Extracted information Block Start

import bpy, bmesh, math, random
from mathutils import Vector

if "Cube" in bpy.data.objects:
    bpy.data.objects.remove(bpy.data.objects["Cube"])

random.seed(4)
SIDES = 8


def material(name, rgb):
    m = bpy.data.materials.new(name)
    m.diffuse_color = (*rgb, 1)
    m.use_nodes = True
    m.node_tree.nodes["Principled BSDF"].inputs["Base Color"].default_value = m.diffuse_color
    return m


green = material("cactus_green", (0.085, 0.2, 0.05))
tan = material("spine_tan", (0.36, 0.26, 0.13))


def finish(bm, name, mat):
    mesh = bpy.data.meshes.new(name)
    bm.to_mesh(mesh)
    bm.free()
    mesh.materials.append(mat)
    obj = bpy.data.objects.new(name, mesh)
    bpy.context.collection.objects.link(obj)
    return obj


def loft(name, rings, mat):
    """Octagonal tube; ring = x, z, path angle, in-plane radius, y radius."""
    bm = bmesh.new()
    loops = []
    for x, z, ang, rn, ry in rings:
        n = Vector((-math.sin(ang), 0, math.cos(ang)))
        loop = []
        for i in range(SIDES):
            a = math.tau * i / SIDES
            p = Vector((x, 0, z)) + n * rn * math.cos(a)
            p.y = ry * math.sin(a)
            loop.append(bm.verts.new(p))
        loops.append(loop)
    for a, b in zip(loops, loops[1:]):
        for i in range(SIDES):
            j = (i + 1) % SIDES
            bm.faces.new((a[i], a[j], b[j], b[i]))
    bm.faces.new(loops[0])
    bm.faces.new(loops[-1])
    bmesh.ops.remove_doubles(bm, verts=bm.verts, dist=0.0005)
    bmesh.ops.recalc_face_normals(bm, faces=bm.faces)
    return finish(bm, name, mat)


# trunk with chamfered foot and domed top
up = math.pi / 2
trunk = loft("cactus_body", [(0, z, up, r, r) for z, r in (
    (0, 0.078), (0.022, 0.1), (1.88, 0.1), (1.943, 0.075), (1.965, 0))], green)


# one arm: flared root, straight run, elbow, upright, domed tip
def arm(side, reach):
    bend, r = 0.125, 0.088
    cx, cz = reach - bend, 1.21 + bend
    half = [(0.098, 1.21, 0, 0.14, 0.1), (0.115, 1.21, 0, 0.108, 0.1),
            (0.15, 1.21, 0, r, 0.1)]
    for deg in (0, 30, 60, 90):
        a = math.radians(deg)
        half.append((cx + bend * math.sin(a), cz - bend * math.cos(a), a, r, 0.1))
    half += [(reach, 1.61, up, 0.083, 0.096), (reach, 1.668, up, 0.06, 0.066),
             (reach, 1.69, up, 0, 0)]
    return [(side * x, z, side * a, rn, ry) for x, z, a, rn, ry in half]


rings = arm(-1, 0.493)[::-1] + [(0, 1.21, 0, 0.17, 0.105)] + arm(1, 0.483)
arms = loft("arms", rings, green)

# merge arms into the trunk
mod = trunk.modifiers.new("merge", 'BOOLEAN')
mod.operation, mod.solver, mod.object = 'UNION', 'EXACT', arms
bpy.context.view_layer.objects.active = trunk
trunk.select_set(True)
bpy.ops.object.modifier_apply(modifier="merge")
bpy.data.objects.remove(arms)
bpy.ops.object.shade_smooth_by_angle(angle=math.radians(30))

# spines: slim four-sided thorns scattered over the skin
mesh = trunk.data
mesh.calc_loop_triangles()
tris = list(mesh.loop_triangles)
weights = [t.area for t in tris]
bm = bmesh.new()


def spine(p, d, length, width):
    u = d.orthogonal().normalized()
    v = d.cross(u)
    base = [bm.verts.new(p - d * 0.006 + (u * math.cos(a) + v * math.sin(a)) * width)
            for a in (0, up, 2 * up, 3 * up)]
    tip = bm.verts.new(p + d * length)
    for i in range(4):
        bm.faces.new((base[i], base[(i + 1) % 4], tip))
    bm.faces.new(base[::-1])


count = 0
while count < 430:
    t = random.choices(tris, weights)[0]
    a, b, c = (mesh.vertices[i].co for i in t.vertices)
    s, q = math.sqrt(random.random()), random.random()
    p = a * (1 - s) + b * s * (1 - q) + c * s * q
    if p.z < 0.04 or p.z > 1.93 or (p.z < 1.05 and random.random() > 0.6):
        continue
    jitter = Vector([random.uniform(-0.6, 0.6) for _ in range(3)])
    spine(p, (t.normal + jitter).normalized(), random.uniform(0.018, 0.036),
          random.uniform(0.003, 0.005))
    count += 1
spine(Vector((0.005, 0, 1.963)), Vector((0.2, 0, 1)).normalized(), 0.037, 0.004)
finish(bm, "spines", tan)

Extracted information Block End

### [Task brief]
Please output each entry above exactly, leaving nothing out.

### [Answer space]
import bpy, bmesh, math, random
from mathutils import Vector

if "Cube" in bpy.data.objects:
    bpy.data.objects.remove(bpy.data.objects["Cube"])

random.seed(4)
SIDES = 8


def material(name, rgb):
    m = bpy.data.materials.new(name)
    m.diffuse_color = (*rgb, 1)
    m.use_nodes = True
    m.node_tree.nodes["Principled BSDF"].inputs["Base Color"].default_value = m.diffuse_color
    return m


green = material("cactus_green", (0.085, 0.2, 0.05))
tan = material("spine_tan", (0.36, 0.26, 0.13))


def finish(bm, name, mat):
    mesh = bpy.data.meshes.new(name)
    bm.to_mesh(mesh)
    bm.free()
    mesh.materials.append(mat)
    obj = bpy.data.objects.new(name, mesh)
    bpy.context.collection.objects.link(obj)
    return obj


def loft(name, rings, mat):
    """Octagonal tube; ring = x, z, path angle, in-plane radius, y radius."""
    bm = bmesh.new()
    loops = []
    for x, z, ang, rn, ry in rings:
        n = Vector((-math.sin(ang), 0, math.cos(ang)))
        loop = []
        for i in range(SIDES):
            a = math.tau * i / SIDES
            p = Vector((x, 0, z)) + n * rn * math.cos(a)
            p.y = ry * math.sin(a)
            loop.append(bm.verts.new(p))
        loops.append(loop)
    for a, b in zip(loops, loops[1:]):
        for i in range(SIDES):
            j = (i + 1) % SIDES
            bm.faces.new((a[i], a[j], b[j], b[i]))
    bm.faces.new(loops[0])
    bm.faces.new(loops[-1])
    bmesh.ops.remove_doubles(bm, verts=bm.verts, dist=0.0005)
    bmesh.ops.recalc_face_normals(bm, faces=bm.faces)
    return finish(bm, name, mat)


# trunk with chamfered foot and domed top
up = math.pi / 2
trunk = loft("cactus_body", [(0, z, up, r, r) for z, r in (
    (0, 0.078), (0.022, 0.1), (1.88, 0.1), (1.943, 0.075), (1.965, 0))], green)


# one arm: flared root, straight run, elbow, upright, domed tip
def arm(side, reach):
    bend, r = 0.125, 0.088
    cx, cz = reach - bend, 1.21 + bend
    half = [(0.098, 1.21, 0, 0.14, 0.1), (0.115, 1.21, 0, 0.108, 0.1),
            (0.15, 1.21, 0, r, 0.1)]
    for deg in (0, 30, 60, 90):
        a = math.radians(deg)
        half.append((cx + bend * math.sin(a), cz - bend * math.cos(a), a, r, 0.1))
    half += [(reach, 1.61, up, 0.083, 0.096), (reach, 1.668, up, 0.06, 0.066),
             (reach, 1.69, up, 0, 0)]
    return [(side * x, z, side * a, rn, ry) for x, z, a, rn, ry in half]


rings = arm(-1, 0.493)[::-1] + [(0, 1.21, 0, 0.17, 0.105)] + arm(1, 0.483)
arms = loft("arms", rings, green)

# merge arms into the trunk
mod = trunk.modifiers.new("merge", 'BOOLEAN')
mod.operation, mod.solver, mod.object = 'UNION', 'EXACT', arms
bpy.context.view_layer.objects.active = trunk
trunk.select_set(True)
bpy.ops.object.modifier_apply(modifier="merge")
bpy.data.objects.remove(arms)
bpy.ops.object.shade_smooth_by_angle(angle=math.radians(30))

# spines: slim four-sided thorns scattered over the skin
mesh = trunk.data
mesh.calc_loop_triangles()
tris = list(mesh.loop_triangles)
weights = [t.area for t in tris]
bm = bmesh.new()


def spine(p, d, length, width):
    u = d.orthogonal().normalized()
    v = d.cross(u)
    base = [bm.verts.new(p - d * 0.006 + (u * math.cos(a) + v * math.sin(a)) * width)
            for a in (0, up, 2 * up, 3 * up)]
    tip = bm.verts.new(p + d * length)
    for i in range(4):
        bm.faces.new((base[i], base[(i + 1) % 4], tip))
    bm.faces.new(base[::-1])


count = 0
while count < 430:
    t = random.choices(tris, weights)[0]
    a, b, c = (mesh.vertices[i].co for i in t.vertices)
    s, q = math.sqrt(random.random()), random.random()
    p = a * (1 - s) + b * s * (1 - q) + c * s * q
    if p.z < 0.04 or p.z > 1.93 or (p.z < 1.05 and random.random() > 0.6):
        continue
    jitter = Vector([random.uniform(-0.6, 0.6) for _ in range(3)])
    spine(p, (t.normal + jitter).normalized(), random.uniform(0.018, 0.036),
          random.uniform(0.003, 0.005))
    count += 1
spine(Vector((0.005, 0, 1.963)), Vector((0.2, 0, 1)).normalized(), 0.037, 0.004)
finish(bm, "spines", tan)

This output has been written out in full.